James Godson Bleak was born on November 15, 1829 in Southwark, London, England to parents Thomas Bleak and Mary Godson Bleak. James’s father died when he was 14, and his mother died two years later. As a result, James was forced to quit school and begin work. He worked both as apprentice to a silversmith and as a clerk. James married Elizabeth Moore in 1849, and together they joined the Church of Jesus Christ of Latter-day Saints one year later. The Bleak family travelled to America aboard the ship Horizon in 1856. After arriving, they joined the Edward Martin Company leaving Iowa City in 1856. Their family safely arrived in Utah, and they settled in Ogden.

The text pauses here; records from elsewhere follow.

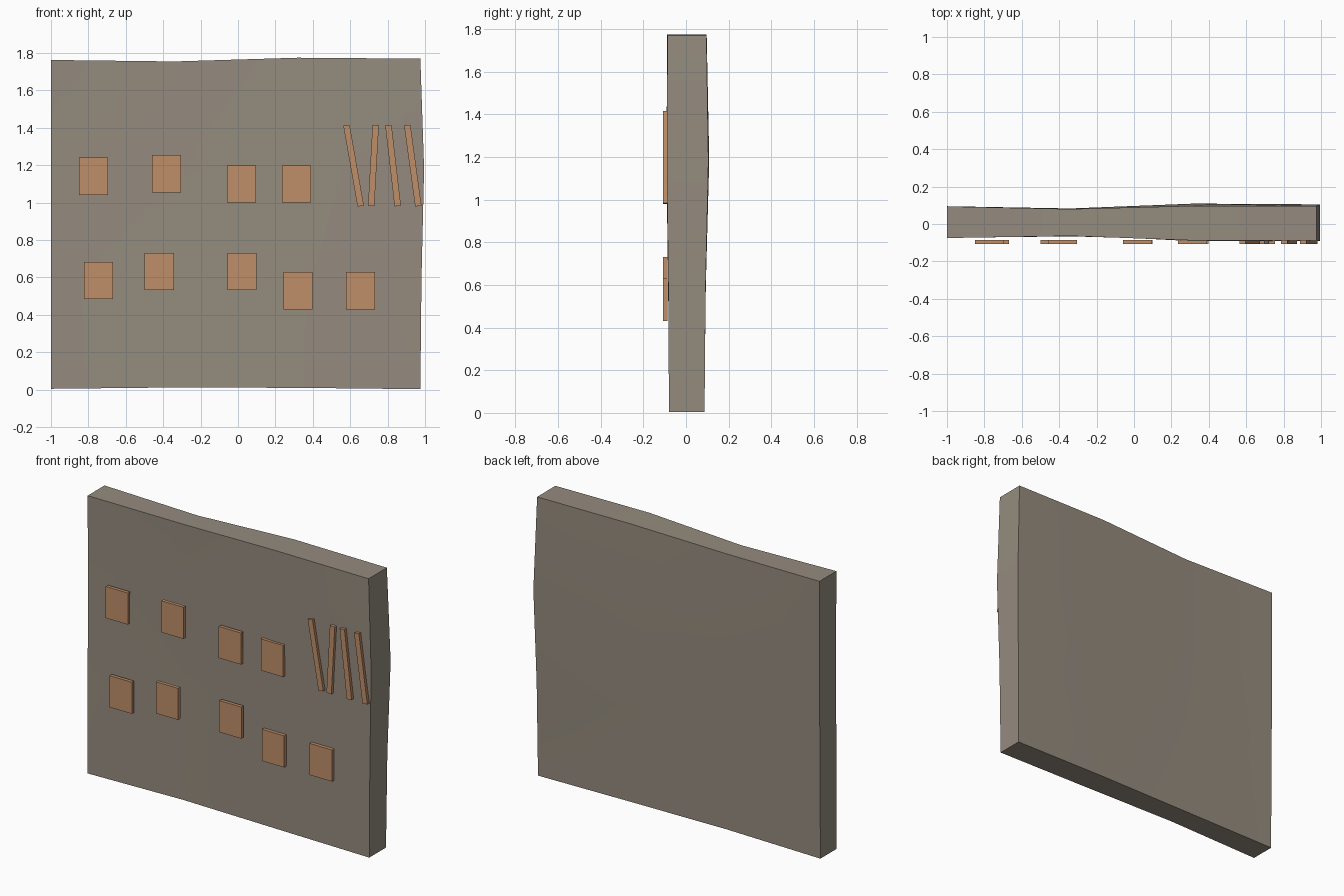
import bpy, bmesh, math
from mathutils import Matrix

if "Cube" in bpy.data.objects:
    bpy.data.objects.remove(bpy.data.objects["Cube"])


def material(name, rgb):
    m = bpy.data.materials.new(name)
    m.diffuse_color = (*rgb, 1)
    m.use_nodes = True
    m.node_tree.nodes["Principled BSDF"].inputs["Base Color"].default_value = m.diffuse_color
    return m


stone = material("stone", (0.30, 0.26, 0.21))
clay = material("clay", (0.52, 0.27, 0.14))


def add_object(name, bm, mat):
    me = bpy.data.meshes.new(name)
    bm.to_mesh(me)
    bm.free()
    me.materials.append(mat)
    ob = bpy.data.objects.new(name, me)
    bpy.context.collection.objects.link(ob)
    return ob


# Uneven slab: 3 x 3 panels on each large face, one panel deep
XS = [-1.0, -0.34, 0.32, 0.975]
TOP = [1.763, 1.755, 1.775, 1.77]
BOTTOM = [0.005, 0.012, 0.01, 0.003]
FRONT = [[-.074, -.066, -.078, -.080],
         [-.075, -.058, -.084, -.083],
         [-.072, -.048, -.092, -.090],
         [-.075, -.064, -.088, -.087]]
BACK = [[.085, .080, .086, .087],
        [.088, .078, .093, .092],
        [.095, .083, .109, .105],
        [.094, .080, .097, .096]]
bm = bmesh.new()


def grid(depths):
    return [[bm.verts.new((XS[i] + (0.0, 0.006, 0.02, 0)[j] * (i == 3), depths[j][i],
                           BOTTOM[i] + (TOP[i] - BOTTOM[i]) * j / 3))
             for i in range(4)] for j in range(4)]


f, b = grid(FRONT), grid(BACK)
for j in range(3):
    for i in range(3):
        for g in (f, b):
            bm.faces.new((g[j][i], g[j][i + 1], g[j + 1][i + 1], g[j + 1][i]))
for k in range(3):
    for e in (0, 3):
        bm.faces.new((f[e][k], f[e][k + 1], b[e][k + 1], b[e][k]))
        bm.faces.new((f[k][e], f[k + 1][e], b[k + 1][e], b[k][e]))
bmesh.ops.recalc_face_normals(bm, faces=bm.faces)
slab = add_object("slab", bm, stone)
bpy.context.view_layer.objects.active = slab
slab.select_set(True)
bpy.ops.object.shade_smooth_by_angle(angle=math.radians(30))


def plate(name, x, z, w, h, angle=0):
    bm = bmesh.new()
    bmesh.ops.create_cube(bm, size=1, matrix=Matrix.Diagonal((w, 0.022, h, 1)))
    ob = add_object(name, bm, clay)
    ob.location = (x, -0.097, z)
    ob.rotation_euler.y = angle


# Two uneven rows of square plates
for x, z in [(-.773, 1.141), (-.383, 1.155), (.018, 1.1), (.313, 1.1),
             (-.745, .584), (-.421, .632), (.022, .632), (.321, .53), (.655, .53)]:
    plate("front_plate", x, z, 0.156, 0.2)

# Leaning bars at the right
for x_top, x_low in [(.58, .656), (.736, .712), (.804, .854), (.905, .964)]:
    dx = x_top - x_low
    plate("leaning_bar", (x_top + x_low) / 2, 1.198, 0.034,
          math.hypot(dx, 0.432), math.atan2(dx, 0.432))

James married his second wife, Caroline Blanche Gosnold in 1860, just before he was called to help settle St. George, Utah in 1861. That same year, James married his third wife, Jane Percilla Thompson. One year later in 1862, James married his fourth wife, Irene Thompson. In total, James fathered 33 children. He and some of his family members were adopted into the Wilford Woodruff family via temple ordinances. After moving to St. George, James worked as postmaster. He also helped edit both the Millennial Star and the Journal of Discourses. James served in many church positions, including missionary to England, counselor in a bishopric, bishop, member of the stake high council, clerk and historian for the Southern Utah Mission, temple ordinance worker, first recorder for the St. George Temple, and patriarch. Between 1898 and 1907, James authored a history of the Southern Utah Mission. James died on January 30, 1918 in St. George, Utah.

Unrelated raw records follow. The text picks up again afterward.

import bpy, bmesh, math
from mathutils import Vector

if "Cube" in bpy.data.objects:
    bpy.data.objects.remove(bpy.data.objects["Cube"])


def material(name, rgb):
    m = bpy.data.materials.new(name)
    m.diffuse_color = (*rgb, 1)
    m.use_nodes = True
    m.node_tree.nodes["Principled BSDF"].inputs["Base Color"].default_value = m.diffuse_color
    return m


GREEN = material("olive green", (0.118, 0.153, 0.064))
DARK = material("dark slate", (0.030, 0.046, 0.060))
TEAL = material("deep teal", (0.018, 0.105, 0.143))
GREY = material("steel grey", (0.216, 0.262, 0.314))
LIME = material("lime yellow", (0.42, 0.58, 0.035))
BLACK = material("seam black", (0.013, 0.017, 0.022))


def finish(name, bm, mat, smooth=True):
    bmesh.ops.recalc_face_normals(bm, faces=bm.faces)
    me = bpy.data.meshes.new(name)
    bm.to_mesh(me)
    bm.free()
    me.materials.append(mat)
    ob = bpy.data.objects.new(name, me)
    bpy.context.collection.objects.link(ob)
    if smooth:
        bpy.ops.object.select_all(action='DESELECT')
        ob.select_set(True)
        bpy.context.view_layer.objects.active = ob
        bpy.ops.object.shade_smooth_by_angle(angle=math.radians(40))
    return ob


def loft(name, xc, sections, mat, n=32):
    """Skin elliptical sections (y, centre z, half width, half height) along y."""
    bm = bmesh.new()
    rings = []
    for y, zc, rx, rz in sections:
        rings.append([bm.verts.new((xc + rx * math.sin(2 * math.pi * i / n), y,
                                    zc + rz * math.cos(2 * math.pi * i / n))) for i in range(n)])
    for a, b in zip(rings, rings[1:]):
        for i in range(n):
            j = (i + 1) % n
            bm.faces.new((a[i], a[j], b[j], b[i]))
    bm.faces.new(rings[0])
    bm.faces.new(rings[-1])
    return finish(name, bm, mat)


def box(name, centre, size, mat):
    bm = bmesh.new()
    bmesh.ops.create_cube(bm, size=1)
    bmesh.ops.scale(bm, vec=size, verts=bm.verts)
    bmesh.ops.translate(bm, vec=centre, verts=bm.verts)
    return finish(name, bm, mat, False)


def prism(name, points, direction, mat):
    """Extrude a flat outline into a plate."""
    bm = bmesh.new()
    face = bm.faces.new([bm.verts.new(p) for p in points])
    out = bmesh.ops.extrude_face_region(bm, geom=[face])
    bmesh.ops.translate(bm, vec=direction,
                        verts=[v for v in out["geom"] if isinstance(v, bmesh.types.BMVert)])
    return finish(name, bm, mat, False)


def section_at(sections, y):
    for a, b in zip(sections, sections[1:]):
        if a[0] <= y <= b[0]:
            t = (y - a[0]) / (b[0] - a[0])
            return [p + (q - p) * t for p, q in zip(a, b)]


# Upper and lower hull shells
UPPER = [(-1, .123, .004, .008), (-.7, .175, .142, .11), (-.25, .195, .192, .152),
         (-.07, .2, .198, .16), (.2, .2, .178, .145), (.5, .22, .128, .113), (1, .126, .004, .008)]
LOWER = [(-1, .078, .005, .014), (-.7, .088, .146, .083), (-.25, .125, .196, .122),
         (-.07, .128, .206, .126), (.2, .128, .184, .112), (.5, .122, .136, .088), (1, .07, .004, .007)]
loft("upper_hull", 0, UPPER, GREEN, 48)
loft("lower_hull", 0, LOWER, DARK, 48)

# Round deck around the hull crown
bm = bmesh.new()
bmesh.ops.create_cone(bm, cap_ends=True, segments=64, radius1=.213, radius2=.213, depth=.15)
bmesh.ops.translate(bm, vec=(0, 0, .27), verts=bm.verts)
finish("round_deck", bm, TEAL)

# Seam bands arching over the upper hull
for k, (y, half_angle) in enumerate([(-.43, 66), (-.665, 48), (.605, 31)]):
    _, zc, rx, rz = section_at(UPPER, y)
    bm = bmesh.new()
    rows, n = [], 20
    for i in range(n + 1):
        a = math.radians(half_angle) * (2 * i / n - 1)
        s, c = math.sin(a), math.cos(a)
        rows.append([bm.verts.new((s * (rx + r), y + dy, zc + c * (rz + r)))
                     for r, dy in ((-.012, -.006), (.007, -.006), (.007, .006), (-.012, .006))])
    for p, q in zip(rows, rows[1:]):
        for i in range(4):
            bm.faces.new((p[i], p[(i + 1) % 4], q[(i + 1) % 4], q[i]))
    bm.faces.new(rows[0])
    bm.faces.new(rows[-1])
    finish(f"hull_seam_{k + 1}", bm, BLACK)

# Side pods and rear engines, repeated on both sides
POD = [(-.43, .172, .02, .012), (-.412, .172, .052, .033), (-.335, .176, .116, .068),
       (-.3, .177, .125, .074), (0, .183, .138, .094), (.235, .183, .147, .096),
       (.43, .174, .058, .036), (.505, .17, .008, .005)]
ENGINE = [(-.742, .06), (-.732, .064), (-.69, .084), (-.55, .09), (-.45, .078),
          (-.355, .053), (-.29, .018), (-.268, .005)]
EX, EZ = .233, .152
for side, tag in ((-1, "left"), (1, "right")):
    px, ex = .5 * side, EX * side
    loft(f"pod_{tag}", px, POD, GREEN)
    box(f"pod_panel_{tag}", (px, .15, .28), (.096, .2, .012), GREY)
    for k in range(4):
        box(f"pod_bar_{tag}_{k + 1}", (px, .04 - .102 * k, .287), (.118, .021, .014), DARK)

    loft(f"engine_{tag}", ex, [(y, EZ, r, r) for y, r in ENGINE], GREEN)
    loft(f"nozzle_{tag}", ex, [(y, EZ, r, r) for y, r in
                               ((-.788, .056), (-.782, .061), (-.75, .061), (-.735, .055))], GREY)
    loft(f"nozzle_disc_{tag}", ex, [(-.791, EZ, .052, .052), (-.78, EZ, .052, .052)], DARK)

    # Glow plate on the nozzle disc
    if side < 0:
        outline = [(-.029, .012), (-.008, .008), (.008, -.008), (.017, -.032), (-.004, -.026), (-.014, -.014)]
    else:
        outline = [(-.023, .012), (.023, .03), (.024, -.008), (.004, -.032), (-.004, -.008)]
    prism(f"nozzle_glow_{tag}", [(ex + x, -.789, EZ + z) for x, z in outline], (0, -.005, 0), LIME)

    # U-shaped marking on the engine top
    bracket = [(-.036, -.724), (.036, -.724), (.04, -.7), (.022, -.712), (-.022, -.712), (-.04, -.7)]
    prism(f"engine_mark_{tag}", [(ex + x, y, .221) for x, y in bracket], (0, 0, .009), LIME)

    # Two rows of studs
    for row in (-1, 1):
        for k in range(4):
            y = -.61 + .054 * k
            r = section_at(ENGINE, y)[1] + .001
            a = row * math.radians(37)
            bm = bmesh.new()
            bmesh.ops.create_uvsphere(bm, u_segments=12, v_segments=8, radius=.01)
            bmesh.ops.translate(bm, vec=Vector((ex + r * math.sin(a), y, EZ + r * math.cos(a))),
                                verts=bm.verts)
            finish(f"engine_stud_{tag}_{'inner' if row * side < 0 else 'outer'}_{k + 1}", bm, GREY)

Citation:Washington County Historical Society, via WWW, Apr. 17, 2019 (James Godson Bleak; b. Nov. 15, 1829 in Southwark, London, England; p. Thomas and Mary Godson Bleak; father died when he was 14, and mother died two years later; m. Elizabeth Moore in 1849, and both he and his wife joined the Church of Jesus Christ of Latter-day Saints one year later; joined the Martin handcart company leaving Iowa City; moved to southern Utah in 1861; served as counselor in a bishopric, mission clerk, city recorder, and member of the High Council; postmaster of St. George; served mission in England; edited the Millennial Star 1872-1873; became first recorder in the St. George Temple; ordained patriarch in 1909; d. Jan. 30, 1918 in St. George, UT; m. Caroline Blanche Gosnold in 1860; m. Jane Percilla Thompson in 1861; m. Matilda Irene Thompson in 1882; 31 children in total)
history.lds.org, via WWW, Apr. 17, 2019 (James Godson Bleak; sailed to America in 1856 on the ship Horizon; joined Edward Martin Company in 1856)

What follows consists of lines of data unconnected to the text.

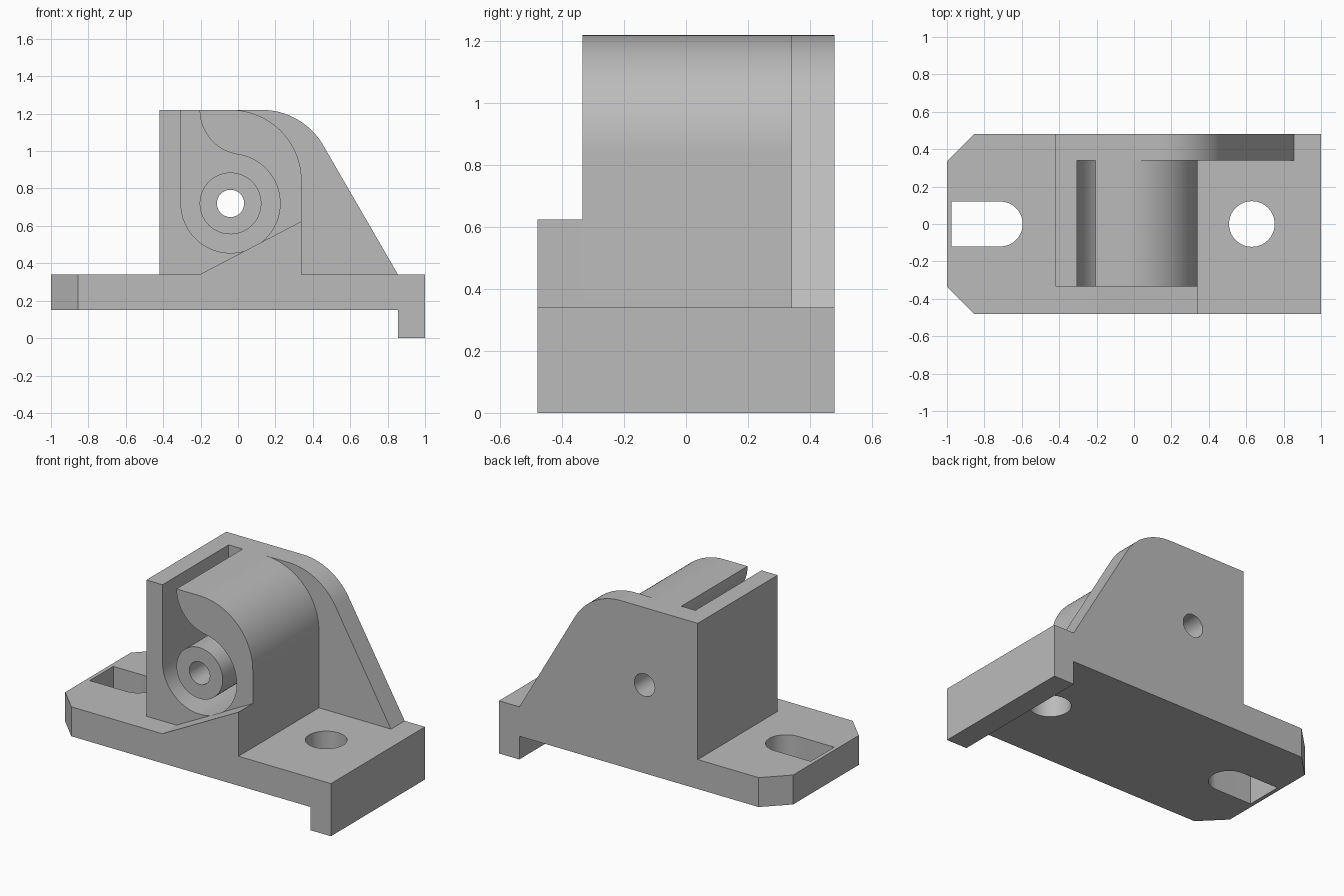
import bpy, bmesh
from math import cos, sin, radians, atan2, degrees
from mathutils import Vector

default_cube = bpy.data.objects.get("Cube")
if default_cube:
    bpy.data.objects.remove(default_cube, do_unlink=True)

grey = bpy.data.materials.new("plain grey")
grey.use_nodes = True
COLOUR = (0.5, 0.5, 0.5, 1)
grey.diffuse_color = COLOUR
grey.node_tree.nodes["Principled BSDF"].inputs["Base Color"].default_value = COLOUR


def arc(cx, cy, r, start, end, steps=32):
    """Points along an arc, angles in degrees."""
    angles = [radians(start + (end - start) * i / steps) for i in range(steps + 1)]
    return [(cx + r * cos(a), cy + r * sin(a)) for a in angles]


def extrude(name, points, low, high, axis="Y"):
    """Solid made by sweeping a closed profile along the Y or Z axis."""
    def place(p, depth):
        return (p[0], depth, p[1]) if axis == "Y" else (p[0], p[1], depth)
    bm = bmesh.new()
    face = bm.faces.new([bm.verts.new(place(p, low)) for p in points])
    sweep = Vector(place((0, 0), high - low))
    new = bmesh.ops.extrude_face_region(bm, geom=[face])["geom"]
    bmesh.ops.translate(bm, vec=sweep, verts=[v for v in new if isinstance(v, bmesh.types.BMVert)])
    bmesh.ops.recalc_face_normals(bm, faces=bm.faces)
    mesh = bpy.data.meshes.new(name)
    bm.to_mesh(mesh)
    bm.free()
    mesh.materials.append(grey)
    obj = bpy.data.objects.new(name, mesh)
    bpy.context.collection.objects.link(obj)
    return obj


def cut(obj, *cutters):
    for cutter in cutters:
        mod = obj.modifiers.new("cut", "BOOLEAN")
        mod.operation = "DIFFERENCE"
        mod.solver = "EXACT"
        mod.object = cutter
        cutter.hide_render = True
        cutter.hide_set(True)


def circle(cx, cy, r):
    return arc(cx, cy, r, 0, 360, 64)[:-1]


# Main dimensions
HALF_Y, FLOOR, TOP = 0.48, 0.34, 1.22
FRONT, WALL_Y = -0.335, 0.34
LEFT, RIGHT = -0.42, 0.34
CX, CZ = -0.04, 0.72

# Base plate with clipped corners, slot and bolt hole
base = extrude("base_plate", [(-1, -0.335), (-0.855, -HALF_Y), (1, -HALF_Y),
                              (1, HALF_Y), (-0.855, HALF_Y), (-1, 0.335)], 0.15, FLOOR, "Z")
slot = extrude("slot_cutter", [(-0.975, -0.12)] + arc(-0.715, 0, 0.12, -90, 90) + [(-0.975, 0.12)],
               0.1, 0.4, "Z")
bolt = extrude("bolt_hole_cutter", circle(0.63, 0, 0.122), 0.1, 0.4, "Z")
cut(base, slot, bolt)

# Lip hanging below the end of the base
lip = extrude("base_lip", [(0.855, 0), (1, 0), (1, 0.15), (0.855, 0.15)], -HALF_Y, HALF_Y)

# Back wall with rounded shoulder and sloping side
wall = extrude("back_wall", [(LEFT, FLOOR), (0.855, FLOOR)]
               + arc(0.127, TOP - 0.38, 0.38, 30, 90) + [(LEFT, TOP)], WALL_Y, HALF_Y)

# Housing: hooked outline around a round chamber that opens to the top
hook_x, hook_r, chamber_r = 0.036, 0.241, 0.265
tangent = degrees(atan2(TOP - CZ, hook_x - CX))
profile = [(LEFT, FLOOR), (RIGHT, FLOOR)]
profile += arc(CX, TOP - 0.38, 0.38, 0, 90)
profile += arc(hook_x, TOP, hook_r, 180, 180 + tangent)
profile += arc(CX, CZ, chamber_r, tangent, -180, 64)[1:]
profile += [(CX - chamber_r, TOP), (LEFT, TOP)]
housing = extrude("housing", profile, FRONT, WALL_Y)

# Boss in the chamber, with a pin hole through boss and back wall
boss = extrude("boss", circle(CX, CZ, 0.165), FRONT, WALL_Y)
pin = extrude("pin_hole_cutter", circle(CX, CZ, 0.073), -0.6, 0.6)
cut(boss, pin)
cut(wall, pin)

# Wedge in front of the housing
wedge = extrude("front_wedge", [(-0.205, FLOOR), (RIGHT, FLOOR), (RIGHT, 0.625)], -HALF_Y, FRONT)

# Apply the cuts and smooth the curved faces
for obj in (base, lip, wall, housing, boss, wedge):
    bpy.ops.object.select_all(action="DESELECT")
    obj.select_set(True)
    bpy.context.view_layer.objects.active = obj
    for mod in list(obj.modifiers):
        bpy.ops.object.modifier_apply(modifier=mod.name)
    bpy.ops.object.shade_smooth_by_angle(angle=radians(25))
for cutter in (slot, bolt, pin):
    bpy.data.objects.remove(cutter, do_unlink=True)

"James Godson Bleak: Pioneer Historian of Southern Utah" thesis by Caroline S. Addy, 1953. (James Godson Bleak; quit school and started work after his parents died; worked as a clerk; was apprenticed to a silversmith; called to help settle St. George, UT; called as clerk and historian of the Southern Utah Mission; edited Journal of Discourses on mission to England; became chief recorder and assistant to the president for the St. George Temple; James and some of James's family were adopted into the Wilford Woodruff family by temple ordinances; 33 children, 27 of whom lived to maturity; owned a small farm; wrote a history of the Southern Utah Mission between 1898 and 1907)
Found in 4 Collections and/or Records:
James G. Bleak diaries and letters
James G. Bleak family papers
Family history scrapbook with genealogies of the Bleak family, photographs, and religious certificates, a copy of a speech by Karl Larson, a copy of an article by Preston Nibley, and photocopies of correspondence by James G. Bleak.
Letters to James G. Bleak
Contains letters to James G. Bleak from various family members. Letters emphasize daily events, Church activity, and family relationships. Also includes some materials regarding family history research. Materials dated 1896-1954, bulk 1896-1902.
Wilford Woodruff papers
This collection, containing letters, a telegram, and a certificate, has been organized into folders chronologically, dating from 1873-1903.